Although the Department of Transportation has adopted strong privacy regulations concerning the use of automated license plate readers (ALPRs) for the state’s new tolling system, there is no law which codifies these practices. H 5042, introduced by Representative John Edwards and supported by the ACLU, would restrict the use of ALPRs and limit the purchasing or sharing of ALPR-obtained data between private organizations or law enforcement agencies.
Rights of Ex-Offenders Bills
School Psychologist Licensing (H 5228)
Along with a number of other advocacy groups, the ACLU continues to be concerned about the barriers that broad criminal-record background checks can place on a person’s ability to obtain an occupational license. H 5228 is an example of that, as it would require evidence that the candidate is of “good moral character” when applying for a school psychologist license. With no standards in place, this requirement could potentially disqualify a competent applicant based on past convictions which are irrelevant to the job.
Sex Offenders (H 5488, H 5755)
H 5488 would allow innkeepers to kick out a Level III sex offender who had lived in the establishment for more than 30 days, and H 5755 would allow a court to raise or lower a sex offender’s community notification level in an appeal. In opposing these bills, we noted that harsh legislative restrictions on the rights of sex offenders are counterproductive and can promote recidivism by making it extremely difficult for them to reintegrate into the community.
Students Rights Bills
Military Recruiter School Access (H 5250)
H 5250 would grant access to student names, addresses, and phone numbers to military recruiters unless the student or parent of the student opts out of having this information made available. An ACLU of RI study from a number of years ago found that most school districts do not provide clear and consistent methods for informing students of their right to opt out, and so we encouraged the adoption of amendments that would better protect students’ rights in these circumstances.
Over-the-Counter Medication In Schools (H 5323)
Introduced by Rep. Susan Donovan, H 5323 would allow high school students to bring over-the-counter medications for self-administration on school property. Current regulations require school authorization; we argued that students shouldn’t need permission from a school nurse to bring Tums or Midol to school.
Technological Privacy Bills
Computer Verification of Hours Worked (H 5255)
Although introduced as a bill that would hold state contractors accountable for their paid work, this Orwellian legislation would virtually ensure significant violations of personal privacy. H 5255 would require software to take screenshots of a contractor’s computer every three minutes, which would be available to the state in “real time” in order to verify a contractor’s billed hours.
Voting Rights Bills
Presidential Tax Returns (H 5727)
We have long opposed legislative efforts to impose added qualifications in order for candidates to appear on the ballot in Rhode Island. For that reason, we oppose H 5727, which would require presidential candidates to publicly disclose their federal tax returns in order to be listed on the ballot. The ACLU argued that the ability to vote for an individual’s preferred candidate is a critical part of the fundamental right to vote.

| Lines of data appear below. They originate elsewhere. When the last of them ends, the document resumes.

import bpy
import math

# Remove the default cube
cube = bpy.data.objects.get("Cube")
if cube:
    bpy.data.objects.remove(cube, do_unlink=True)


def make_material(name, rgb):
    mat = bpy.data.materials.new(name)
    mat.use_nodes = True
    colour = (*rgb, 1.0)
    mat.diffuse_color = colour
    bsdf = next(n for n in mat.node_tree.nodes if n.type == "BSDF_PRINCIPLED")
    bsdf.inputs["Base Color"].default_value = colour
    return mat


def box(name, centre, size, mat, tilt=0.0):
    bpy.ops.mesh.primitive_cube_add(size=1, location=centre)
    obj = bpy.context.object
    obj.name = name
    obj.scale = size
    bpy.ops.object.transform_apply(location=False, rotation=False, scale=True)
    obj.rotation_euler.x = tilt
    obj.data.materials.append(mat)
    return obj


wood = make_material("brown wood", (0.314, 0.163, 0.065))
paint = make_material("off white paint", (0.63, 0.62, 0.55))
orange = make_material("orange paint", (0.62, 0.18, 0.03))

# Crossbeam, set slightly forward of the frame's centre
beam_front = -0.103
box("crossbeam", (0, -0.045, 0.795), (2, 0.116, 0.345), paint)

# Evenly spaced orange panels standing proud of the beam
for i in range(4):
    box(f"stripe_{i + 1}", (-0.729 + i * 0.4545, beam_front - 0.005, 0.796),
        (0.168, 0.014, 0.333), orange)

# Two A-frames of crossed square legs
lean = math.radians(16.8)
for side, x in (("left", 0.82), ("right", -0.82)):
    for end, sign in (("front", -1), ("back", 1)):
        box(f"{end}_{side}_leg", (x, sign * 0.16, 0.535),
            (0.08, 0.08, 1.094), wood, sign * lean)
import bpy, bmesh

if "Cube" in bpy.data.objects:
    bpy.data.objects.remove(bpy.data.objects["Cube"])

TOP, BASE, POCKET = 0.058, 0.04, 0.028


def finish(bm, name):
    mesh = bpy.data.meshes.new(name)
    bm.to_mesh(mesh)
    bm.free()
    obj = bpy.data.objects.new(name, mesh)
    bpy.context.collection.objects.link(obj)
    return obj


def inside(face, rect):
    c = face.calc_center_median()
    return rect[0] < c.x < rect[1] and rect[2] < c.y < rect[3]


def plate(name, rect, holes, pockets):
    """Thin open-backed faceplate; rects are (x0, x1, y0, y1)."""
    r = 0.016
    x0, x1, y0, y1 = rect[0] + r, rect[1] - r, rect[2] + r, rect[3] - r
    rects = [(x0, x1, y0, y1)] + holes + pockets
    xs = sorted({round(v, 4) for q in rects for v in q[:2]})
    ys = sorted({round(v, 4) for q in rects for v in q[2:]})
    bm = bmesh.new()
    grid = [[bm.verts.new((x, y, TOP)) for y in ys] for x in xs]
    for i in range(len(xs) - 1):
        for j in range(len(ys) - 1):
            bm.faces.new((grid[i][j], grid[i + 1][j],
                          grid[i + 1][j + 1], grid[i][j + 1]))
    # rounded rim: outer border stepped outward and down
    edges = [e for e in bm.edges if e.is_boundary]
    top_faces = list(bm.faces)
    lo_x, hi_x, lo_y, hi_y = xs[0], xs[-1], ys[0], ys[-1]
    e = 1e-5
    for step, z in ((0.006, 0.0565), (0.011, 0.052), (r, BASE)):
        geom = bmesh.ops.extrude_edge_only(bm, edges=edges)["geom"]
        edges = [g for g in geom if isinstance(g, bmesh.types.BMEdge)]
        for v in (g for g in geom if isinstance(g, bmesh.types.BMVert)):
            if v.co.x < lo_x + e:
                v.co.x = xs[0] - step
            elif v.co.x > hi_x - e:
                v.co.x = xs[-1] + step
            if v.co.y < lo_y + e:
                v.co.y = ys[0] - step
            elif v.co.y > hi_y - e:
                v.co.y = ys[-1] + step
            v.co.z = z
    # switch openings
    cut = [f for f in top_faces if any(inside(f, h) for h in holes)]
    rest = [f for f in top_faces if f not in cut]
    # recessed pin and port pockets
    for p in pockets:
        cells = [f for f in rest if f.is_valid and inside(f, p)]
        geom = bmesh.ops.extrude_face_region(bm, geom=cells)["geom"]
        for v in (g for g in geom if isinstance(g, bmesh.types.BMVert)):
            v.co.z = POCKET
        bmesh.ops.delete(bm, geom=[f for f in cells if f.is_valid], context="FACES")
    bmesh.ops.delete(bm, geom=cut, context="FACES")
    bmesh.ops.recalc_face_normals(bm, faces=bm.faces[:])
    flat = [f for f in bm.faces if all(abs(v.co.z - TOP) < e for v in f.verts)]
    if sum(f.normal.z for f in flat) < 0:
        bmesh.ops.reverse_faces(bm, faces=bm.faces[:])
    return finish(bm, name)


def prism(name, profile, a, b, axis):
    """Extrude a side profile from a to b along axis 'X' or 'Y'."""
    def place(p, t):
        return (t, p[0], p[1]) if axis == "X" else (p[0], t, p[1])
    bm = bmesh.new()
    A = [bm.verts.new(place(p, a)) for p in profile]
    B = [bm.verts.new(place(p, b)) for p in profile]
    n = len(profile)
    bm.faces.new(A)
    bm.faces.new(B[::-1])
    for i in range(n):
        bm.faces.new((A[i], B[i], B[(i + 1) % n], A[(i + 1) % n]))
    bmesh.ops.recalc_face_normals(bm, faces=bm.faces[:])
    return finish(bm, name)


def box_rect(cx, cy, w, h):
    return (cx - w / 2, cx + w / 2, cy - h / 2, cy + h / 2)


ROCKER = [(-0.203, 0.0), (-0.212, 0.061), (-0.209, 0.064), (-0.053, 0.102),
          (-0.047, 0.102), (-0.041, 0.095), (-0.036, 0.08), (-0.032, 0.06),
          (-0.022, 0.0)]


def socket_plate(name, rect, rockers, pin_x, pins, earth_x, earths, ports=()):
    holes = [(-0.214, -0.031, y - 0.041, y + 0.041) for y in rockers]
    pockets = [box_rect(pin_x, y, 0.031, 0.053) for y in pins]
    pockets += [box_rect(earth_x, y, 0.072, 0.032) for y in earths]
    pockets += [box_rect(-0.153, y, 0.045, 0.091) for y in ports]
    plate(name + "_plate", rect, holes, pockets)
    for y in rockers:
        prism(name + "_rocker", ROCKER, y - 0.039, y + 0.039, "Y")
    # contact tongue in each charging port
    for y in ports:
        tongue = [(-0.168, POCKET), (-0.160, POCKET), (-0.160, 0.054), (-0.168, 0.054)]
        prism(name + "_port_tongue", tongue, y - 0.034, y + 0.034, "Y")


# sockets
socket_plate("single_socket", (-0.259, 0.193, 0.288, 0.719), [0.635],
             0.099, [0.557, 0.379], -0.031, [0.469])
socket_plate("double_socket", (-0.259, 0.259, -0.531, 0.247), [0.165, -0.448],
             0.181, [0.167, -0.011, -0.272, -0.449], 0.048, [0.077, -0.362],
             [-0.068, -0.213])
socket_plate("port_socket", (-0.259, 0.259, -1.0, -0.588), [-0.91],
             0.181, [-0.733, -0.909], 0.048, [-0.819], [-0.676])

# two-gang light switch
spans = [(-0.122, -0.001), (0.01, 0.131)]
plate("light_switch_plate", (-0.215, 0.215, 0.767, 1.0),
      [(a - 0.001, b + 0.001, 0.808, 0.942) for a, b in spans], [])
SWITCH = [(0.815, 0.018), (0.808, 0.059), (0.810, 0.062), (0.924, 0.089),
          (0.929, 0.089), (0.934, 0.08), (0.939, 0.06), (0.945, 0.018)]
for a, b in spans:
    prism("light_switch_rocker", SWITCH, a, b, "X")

War on Drugs Bills
Workplace Rights Bills
Sexual Harassment (H 5340, H 5341, H 5342, H 5343, H 5344, H 5345, H 5346, H 5361, H 5439)
During last year’s legislative session, the ACLU was highly supportive of Representative Teresa Tanzi’s special legislative commission to study sexual harassment in the workplace and the package of legislation that arose from it. We support the reintroduction of the legislation, which was never brought to the House floor for a vote.
Among other things, the bills amend the definition of “employee” to include volunteers and unpaid interns (H 5346, introduced by Representative Tanzi), expand the statute of limitations for employees who have been victims of workplace misconduct (H 5341, introduced by Representative Evan Shanley), and explicitly provide the Human Rights Commission the jurisdiction to investigate sexual harassment complaints which originate from within the State House (H 5439, introduced by Representative Camille Vella-Wilkinson). We testified in favor of the entire package of legislation.